-- Source data follows --
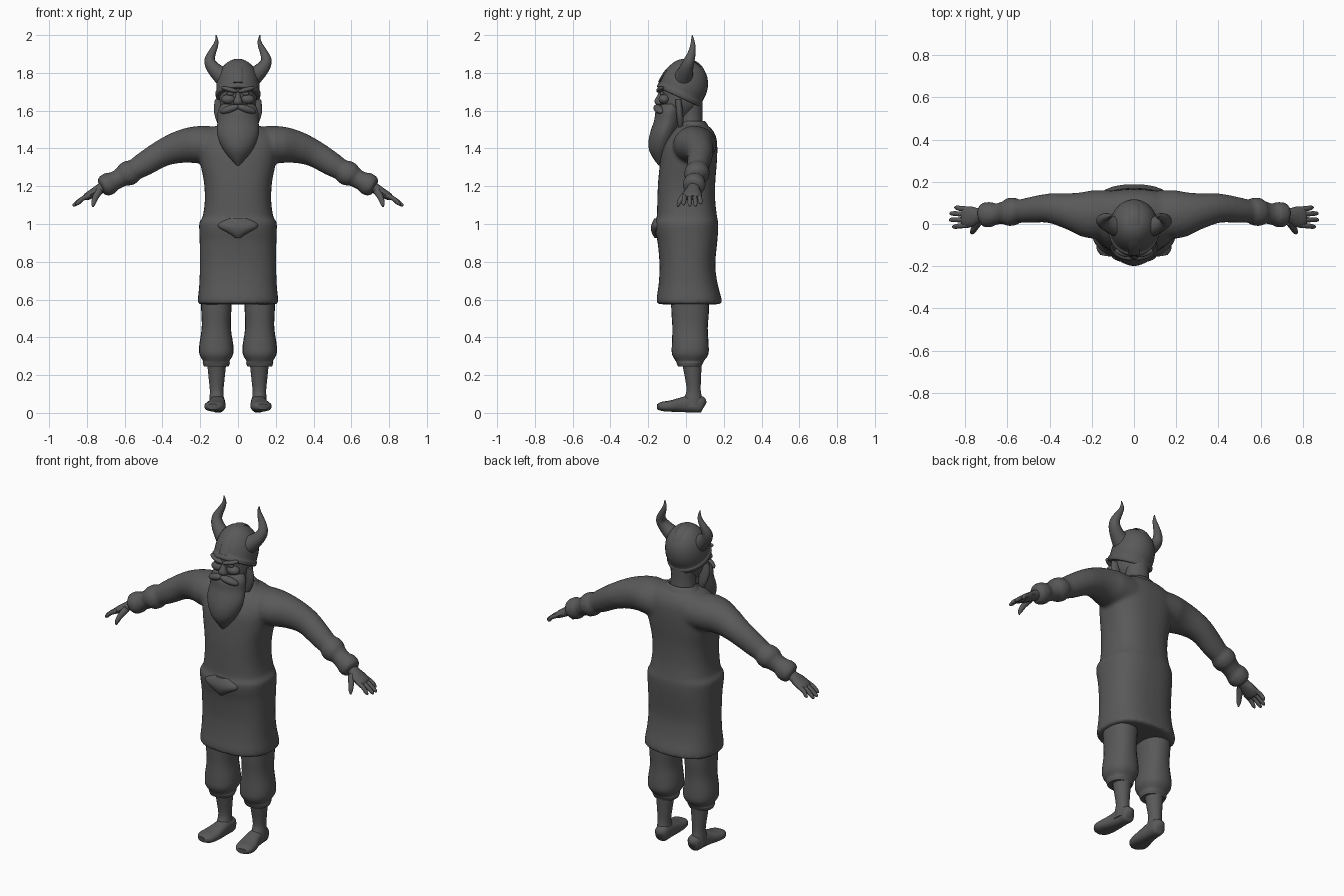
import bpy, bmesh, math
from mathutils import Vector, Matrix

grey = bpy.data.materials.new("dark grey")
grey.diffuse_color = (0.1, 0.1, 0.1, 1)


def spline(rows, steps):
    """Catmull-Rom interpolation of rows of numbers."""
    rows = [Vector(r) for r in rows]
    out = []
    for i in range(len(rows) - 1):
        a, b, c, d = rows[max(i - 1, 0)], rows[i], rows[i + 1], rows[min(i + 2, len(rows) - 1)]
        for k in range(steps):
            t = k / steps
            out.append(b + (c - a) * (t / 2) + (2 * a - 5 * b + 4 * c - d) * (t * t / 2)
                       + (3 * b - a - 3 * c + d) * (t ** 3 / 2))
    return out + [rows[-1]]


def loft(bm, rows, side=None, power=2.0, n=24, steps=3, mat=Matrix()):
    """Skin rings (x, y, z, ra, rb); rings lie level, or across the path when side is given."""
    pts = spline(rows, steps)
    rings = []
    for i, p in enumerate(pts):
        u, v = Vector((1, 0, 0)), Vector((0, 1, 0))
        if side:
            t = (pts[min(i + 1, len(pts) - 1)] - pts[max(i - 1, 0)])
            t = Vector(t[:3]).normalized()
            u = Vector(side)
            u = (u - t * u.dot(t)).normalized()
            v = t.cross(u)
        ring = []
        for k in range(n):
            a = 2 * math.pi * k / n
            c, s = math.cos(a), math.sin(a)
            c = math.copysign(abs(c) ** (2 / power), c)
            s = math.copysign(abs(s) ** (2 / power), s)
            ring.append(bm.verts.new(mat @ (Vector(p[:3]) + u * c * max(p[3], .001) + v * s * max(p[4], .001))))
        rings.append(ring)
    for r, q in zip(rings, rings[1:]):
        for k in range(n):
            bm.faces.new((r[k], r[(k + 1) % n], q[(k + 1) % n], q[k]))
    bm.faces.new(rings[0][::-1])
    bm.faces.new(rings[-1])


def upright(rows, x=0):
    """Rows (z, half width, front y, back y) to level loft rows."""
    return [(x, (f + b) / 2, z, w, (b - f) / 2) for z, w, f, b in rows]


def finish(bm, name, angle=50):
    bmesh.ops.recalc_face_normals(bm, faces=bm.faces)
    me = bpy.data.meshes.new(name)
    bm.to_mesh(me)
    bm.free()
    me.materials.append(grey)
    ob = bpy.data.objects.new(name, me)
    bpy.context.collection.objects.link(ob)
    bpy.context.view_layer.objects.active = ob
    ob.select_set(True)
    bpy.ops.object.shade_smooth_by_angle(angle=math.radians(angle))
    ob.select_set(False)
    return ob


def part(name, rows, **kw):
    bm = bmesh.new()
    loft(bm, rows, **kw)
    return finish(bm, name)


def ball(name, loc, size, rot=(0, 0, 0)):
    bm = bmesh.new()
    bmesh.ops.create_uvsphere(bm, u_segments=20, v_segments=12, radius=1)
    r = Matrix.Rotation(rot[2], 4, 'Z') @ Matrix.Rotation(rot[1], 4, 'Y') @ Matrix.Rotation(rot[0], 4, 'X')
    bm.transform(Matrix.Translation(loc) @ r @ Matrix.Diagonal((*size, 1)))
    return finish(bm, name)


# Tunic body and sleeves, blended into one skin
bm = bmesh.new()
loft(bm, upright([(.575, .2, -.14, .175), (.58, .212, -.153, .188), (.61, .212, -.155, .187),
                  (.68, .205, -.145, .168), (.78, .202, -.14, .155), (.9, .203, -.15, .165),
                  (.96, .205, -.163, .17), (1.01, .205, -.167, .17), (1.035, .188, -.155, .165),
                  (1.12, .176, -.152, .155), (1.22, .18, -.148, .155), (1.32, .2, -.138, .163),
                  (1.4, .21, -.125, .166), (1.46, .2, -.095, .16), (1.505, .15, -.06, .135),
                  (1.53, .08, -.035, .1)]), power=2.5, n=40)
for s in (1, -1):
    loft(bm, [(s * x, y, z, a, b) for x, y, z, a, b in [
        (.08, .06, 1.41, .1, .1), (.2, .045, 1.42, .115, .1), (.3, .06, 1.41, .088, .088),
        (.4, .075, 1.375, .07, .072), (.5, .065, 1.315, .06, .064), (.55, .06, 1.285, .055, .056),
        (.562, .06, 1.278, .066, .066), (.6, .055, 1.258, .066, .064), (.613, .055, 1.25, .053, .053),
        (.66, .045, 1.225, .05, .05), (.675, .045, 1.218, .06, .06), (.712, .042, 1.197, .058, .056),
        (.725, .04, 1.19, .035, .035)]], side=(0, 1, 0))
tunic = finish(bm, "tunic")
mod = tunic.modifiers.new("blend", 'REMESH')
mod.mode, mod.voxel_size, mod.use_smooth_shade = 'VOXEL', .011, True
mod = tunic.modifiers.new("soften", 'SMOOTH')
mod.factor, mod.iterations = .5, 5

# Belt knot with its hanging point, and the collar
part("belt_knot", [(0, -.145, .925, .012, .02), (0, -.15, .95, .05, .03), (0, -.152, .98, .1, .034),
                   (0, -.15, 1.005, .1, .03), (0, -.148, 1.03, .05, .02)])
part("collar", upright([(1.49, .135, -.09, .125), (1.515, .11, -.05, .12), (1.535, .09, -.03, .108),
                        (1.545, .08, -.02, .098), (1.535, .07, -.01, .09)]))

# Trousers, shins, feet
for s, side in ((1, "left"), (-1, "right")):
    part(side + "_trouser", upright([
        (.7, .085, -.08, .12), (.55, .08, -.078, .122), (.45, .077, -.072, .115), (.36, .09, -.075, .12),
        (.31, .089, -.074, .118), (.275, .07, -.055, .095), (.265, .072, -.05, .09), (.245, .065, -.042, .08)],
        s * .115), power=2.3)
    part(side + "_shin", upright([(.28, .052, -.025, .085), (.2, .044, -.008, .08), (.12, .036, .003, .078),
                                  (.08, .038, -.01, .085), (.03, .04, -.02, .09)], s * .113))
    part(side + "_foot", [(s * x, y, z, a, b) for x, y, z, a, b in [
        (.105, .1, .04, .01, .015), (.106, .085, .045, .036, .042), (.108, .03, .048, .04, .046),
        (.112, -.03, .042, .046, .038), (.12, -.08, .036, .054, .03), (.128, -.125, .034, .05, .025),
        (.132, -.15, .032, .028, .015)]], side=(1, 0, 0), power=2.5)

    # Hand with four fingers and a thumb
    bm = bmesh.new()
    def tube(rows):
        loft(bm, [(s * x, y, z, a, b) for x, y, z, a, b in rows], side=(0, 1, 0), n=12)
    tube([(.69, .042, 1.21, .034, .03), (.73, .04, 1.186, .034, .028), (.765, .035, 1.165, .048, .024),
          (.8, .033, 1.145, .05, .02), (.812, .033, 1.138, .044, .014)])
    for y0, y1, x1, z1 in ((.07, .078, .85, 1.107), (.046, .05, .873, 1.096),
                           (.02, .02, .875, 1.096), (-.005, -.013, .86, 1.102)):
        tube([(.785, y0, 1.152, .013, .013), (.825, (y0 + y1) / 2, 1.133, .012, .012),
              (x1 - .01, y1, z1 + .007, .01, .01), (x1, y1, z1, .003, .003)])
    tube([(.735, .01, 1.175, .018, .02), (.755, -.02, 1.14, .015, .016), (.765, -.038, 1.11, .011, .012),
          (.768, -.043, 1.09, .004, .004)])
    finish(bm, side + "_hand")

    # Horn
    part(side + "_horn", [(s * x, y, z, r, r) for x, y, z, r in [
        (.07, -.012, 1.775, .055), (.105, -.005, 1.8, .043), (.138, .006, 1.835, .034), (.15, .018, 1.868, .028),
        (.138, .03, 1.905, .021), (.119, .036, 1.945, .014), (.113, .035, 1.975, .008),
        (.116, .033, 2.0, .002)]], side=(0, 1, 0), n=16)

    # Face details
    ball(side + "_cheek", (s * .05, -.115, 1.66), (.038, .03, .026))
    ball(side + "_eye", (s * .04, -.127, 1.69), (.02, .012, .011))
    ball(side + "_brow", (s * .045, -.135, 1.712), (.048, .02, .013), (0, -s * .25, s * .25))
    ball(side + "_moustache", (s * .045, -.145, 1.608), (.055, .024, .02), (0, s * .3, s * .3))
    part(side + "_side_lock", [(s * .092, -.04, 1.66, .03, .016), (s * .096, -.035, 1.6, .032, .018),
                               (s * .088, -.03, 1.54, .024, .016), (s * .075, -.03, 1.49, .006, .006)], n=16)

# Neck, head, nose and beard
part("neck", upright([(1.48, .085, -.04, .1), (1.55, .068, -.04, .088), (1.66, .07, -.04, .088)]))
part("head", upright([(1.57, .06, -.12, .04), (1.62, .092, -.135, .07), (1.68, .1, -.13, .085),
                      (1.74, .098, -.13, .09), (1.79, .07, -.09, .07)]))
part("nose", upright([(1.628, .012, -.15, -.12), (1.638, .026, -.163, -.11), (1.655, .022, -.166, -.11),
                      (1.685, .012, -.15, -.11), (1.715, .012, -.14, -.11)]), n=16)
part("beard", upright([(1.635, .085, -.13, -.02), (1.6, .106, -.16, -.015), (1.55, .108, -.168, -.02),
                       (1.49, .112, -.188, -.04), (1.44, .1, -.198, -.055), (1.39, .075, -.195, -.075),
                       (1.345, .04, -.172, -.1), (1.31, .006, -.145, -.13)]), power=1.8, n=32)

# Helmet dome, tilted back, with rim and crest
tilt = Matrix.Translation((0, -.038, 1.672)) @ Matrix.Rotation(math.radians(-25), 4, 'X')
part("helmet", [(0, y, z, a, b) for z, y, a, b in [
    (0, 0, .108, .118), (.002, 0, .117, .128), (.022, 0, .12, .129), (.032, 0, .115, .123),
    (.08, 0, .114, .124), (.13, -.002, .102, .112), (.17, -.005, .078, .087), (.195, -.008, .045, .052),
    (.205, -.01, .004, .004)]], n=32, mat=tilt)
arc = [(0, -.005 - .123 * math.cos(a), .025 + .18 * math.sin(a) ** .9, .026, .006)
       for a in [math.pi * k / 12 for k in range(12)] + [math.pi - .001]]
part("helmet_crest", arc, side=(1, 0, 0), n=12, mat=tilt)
-- Source data concluded --
Work instructions: Copy the lines above that hold the word "range".

Written solution:
    for i in range(len(rows) - 1):
        for k in range(steps):
        for k in range(n):
        for k in range(n):
       for a in [math.pi * k / 12 for k in range(12)] + [math.pi - .001]]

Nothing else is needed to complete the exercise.